Feel the Energy of the Sound

When each syllable is pronounced fully, you should feel the energy of the sound lifting from your pelvic floor all the way up through the crown of your head. The droning sound of the Om is said to unblock the throat chakra, which can lead to more attuned communication with others. – Yelena Moroz Alpert

Through States of Ordinary Consciousness to Om

By contemplating the meaning of each of these letters as we chant them, we are led through the three states of our ordinary consciousness to the mantra’s fourth part, the anusvara (after-sound): om. The vibration slowly dissolves into silence, symbolic of the transcendent state of consciousness, equated with Brahman (the Absolute). This silence is the crown of the mantra; it is described in the Maitri Upanishad as “tranquil, soundless, fearless, sorrowless, blissful, satisfied, steadfast, immovable, immortal, unshaken, enduring. – Richard Rosen

Multi-Purpose Mantra

The OM is a Bija (or “seed”) mantra and may be utilized to resonate the third eye. However, it may also be chanted as a 3 syllable word “AUM” (and pronounced as “AH – OH – MMM”) to resonate the heart, the throat and the crown chakras. In fact, the OM can, through our intent, become a multi-purpose mantra with capabilities of resonating and aligning all the chakras—of cleansing imbalanced energies and purifying self. Sung with sincerity and devotion, vocalization of the OM can put the chanter in touch with the source of all creation, providing a bridge between the spiritual and physical dimensions and opening the way for inspirational contact with higher realms and beings. – Jonathan Goldman

Physical and Mental Effects + Shanti

Physically, chanting om creates a pranava or humming sound, as Patanjali describes, which stimulates the body into a meditational state, increases relaxation, and is said to stimulate the body to remove toxins and increase our capacity for self-healing. Mentally, speaking om allows us to focus, shifting our attention outwards, away from internal struggles and helping us tune in to that which can provide us harmony in mind, body, and soul. It’s common to hear the word “shanti” included after a final expression of om. Shanti means “peace” in Sanskrit and is intended as a parting wish for peace and happiness within the universe at large and within everything around us. – Jenni Ni RuiSeil

The Sound From Which All Possibilities Arise

Om is the epitome of possibility. It is from this sound that all possibilities arise. – Alanna Kaivalya & Arjuna van der Kooij

The Paradox of Om

This word [Om] indicates the coexistence of the articulate and the inarticulate sounds – of the heard and unheard melodies – of the sound that is struck and the sound that is unstruck, the Anahata Nada. Sound may be described by its three-fold nature – the Audible sound, the Inaudible sound, and the Imperishable sound. The audible sound is the one which the human ear can hear. The inaudible sound is one which belongs to such octaves as either too high or too low for the human ear to respond to. But there is a third category of sound which is imperishable.

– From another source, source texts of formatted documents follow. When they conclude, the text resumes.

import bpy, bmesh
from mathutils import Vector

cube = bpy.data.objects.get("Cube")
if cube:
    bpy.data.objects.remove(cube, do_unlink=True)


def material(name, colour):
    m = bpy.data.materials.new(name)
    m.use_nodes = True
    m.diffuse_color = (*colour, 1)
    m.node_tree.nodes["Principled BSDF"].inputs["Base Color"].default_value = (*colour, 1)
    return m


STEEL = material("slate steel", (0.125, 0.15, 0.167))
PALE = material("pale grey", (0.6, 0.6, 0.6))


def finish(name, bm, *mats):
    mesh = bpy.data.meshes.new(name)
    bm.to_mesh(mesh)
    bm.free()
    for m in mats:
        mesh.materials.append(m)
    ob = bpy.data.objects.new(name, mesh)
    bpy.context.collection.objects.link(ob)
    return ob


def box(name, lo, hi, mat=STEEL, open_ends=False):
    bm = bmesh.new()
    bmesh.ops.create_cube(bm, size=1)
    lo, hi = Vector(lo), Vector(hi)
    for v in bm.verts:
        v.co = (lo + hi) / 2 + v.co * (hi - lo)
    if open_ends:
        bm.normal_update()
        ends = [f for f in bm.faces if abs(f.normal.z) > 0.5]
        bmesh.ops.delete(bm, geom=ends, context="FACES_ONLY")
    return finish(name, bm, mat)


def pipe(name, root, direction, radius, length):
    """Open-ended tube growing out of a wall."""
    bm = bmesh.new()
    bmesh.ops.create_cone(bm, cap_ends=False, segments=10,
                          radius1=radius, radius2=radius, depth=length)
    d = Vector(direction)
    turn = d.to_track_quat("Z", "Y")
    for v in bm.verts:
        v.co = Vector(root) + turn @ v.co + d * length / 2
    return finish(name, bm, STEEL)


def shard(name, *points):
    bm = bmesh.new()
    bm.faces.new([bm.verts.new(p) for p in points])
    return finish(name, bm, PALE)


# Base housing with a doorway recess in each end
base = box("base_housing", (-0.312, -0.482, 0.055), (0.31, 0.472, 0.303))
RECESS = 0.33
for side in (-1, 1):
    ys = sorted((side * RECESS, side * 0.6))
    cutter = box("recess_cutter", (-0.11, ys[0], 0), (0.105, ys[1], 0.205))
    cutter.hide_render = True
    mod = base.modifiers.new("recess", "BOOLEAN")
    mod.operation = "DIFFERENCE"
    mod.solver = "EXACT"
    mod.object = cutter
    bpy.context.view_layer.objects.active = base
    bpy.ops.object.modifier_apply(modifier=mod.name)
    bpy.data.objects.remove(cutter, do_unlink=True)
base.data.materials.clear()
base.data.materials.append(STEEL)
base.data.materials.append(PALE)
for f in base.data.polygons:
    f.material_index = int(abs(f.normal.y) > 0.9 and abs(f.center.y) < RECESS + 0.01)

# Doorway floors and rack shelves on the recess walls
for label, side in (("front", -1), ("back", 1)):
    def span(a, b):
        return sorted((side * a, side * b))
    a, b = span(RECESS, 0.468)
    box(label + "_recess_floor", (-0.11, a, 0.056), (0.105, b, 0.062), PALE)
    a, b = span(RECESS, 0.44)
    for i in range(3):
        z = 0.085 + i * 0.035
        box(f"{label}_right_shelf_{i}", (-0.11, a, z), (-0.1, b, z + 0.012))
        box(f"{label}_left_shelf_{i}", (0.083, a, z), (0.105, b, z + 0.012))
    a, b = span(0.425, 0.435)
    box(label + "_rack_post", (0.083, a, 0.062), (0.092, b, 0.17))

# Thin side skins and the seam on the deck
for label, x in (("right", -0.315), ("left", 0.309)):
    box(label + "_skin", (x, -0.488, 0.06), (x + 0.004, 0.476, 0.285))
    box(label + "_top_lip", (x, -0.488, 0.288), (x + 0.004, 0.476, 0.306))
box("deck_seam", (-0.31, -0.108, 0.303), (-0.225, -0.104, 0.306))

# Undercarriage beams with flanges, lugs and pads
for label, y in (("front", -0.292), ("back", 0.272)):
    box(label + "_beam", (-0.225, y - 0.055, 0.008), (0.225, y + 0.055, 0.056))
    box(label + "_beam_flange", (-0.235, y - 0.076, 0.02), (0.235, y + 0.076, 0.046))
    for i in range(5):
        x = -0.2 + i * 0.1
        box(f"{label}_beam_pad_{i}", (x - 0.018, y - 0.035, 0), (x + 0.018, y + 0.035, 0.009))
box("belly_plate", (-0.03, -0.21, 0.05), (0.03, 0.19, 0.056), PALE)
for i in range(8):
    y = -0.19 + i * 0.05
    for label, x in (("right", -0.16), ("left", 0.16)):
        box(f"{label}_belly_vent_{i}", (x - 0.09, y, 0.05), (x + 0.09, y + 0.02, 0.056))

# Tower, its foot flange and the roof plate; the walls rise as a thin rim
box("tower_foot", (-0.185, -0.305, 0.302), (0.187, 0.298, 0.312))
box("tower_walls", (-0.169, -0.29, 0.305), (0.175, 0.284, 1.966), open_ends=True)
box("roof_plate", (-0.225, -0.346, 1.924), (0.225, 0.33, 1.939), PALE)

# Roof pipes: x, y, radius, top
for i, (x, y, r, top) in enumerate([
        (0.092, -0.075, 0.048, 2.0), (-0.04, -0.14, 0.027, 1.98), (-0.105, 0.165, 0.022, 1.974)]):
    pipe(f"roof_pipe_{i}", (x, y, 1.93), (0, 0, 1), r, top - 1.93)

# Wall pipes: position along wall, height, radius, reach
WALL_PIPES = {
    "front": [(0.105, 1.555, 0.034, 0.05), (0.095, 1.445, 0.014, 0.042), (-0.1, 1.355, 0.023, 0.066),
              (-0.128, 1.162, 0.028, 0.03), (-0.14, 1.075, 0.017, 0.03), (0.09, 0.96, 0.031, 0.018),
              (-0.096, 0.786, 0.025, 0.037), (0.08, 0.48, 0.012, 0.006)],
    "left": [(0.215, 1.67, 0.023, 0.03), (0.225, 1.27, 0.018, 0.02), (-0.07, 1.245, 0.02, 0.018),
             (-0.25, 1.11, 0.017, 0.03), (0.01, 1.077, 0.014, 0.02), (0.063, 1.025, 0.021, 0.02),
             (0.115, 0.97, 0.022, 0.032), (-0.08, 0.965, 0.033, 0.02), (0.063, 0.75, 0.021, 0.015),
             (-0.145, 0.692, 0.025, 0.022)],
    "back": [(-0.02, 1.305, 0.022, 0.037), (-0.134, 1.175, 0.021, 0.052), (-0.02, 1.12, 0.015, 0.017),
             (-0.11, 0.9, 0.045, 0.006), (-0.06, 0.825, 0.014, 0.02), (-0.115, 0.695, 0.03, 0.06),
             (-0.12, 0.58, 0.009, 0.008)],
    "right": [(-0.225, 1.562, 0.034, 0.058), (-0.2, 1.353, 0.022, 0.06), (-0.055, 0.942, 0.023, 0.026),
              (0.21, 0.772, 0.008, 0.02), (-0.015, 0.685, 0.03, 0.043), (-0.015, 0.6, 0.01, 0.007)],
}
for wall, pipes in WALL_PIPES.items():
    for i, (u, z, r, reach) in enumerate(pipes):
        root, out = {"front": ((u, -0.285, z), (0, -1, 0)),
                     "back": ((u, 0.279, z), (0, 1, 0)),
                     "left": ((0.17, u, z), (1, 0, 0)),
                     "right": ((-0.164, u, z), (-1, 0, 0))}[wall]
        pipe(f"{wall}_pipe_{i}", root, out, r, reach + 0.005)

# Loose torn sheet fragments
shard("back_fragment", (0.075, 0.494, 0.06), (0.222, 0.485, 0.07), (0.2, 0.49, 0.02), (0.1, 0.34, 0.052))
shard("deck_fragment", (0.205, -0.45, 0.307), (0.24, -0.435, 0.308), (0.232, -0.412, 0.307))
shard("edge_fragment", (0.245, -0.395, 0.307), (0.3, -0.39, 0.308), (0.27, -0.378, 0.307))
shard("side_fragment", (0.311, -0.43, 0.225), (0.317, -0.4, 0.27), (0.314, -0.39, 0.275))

Sound obviously consists of vibrations, and all vibrations have a beginning and an end. But if there could be a sound which is unstruck – the Anahata Nada – then surely there could be no end to it as there is no beginning to it. To talk of a vibration-less sound is indeed to indulge in a paradox. In the sacred word Om, there is such a paradox. It is both heard and unheard, struck as well as unstruck. It is both perishable and imperishable. – Rohit Mehta

Lord Ganesha’s Form

The physical form of Lord Ganesha is said to be that of OM.  The upper curve, of OM, is identified with the head or the face of Ganesh. The Lower curve his belly. The twisted curve, on the right side of OM is the trunk. – Melanie Levine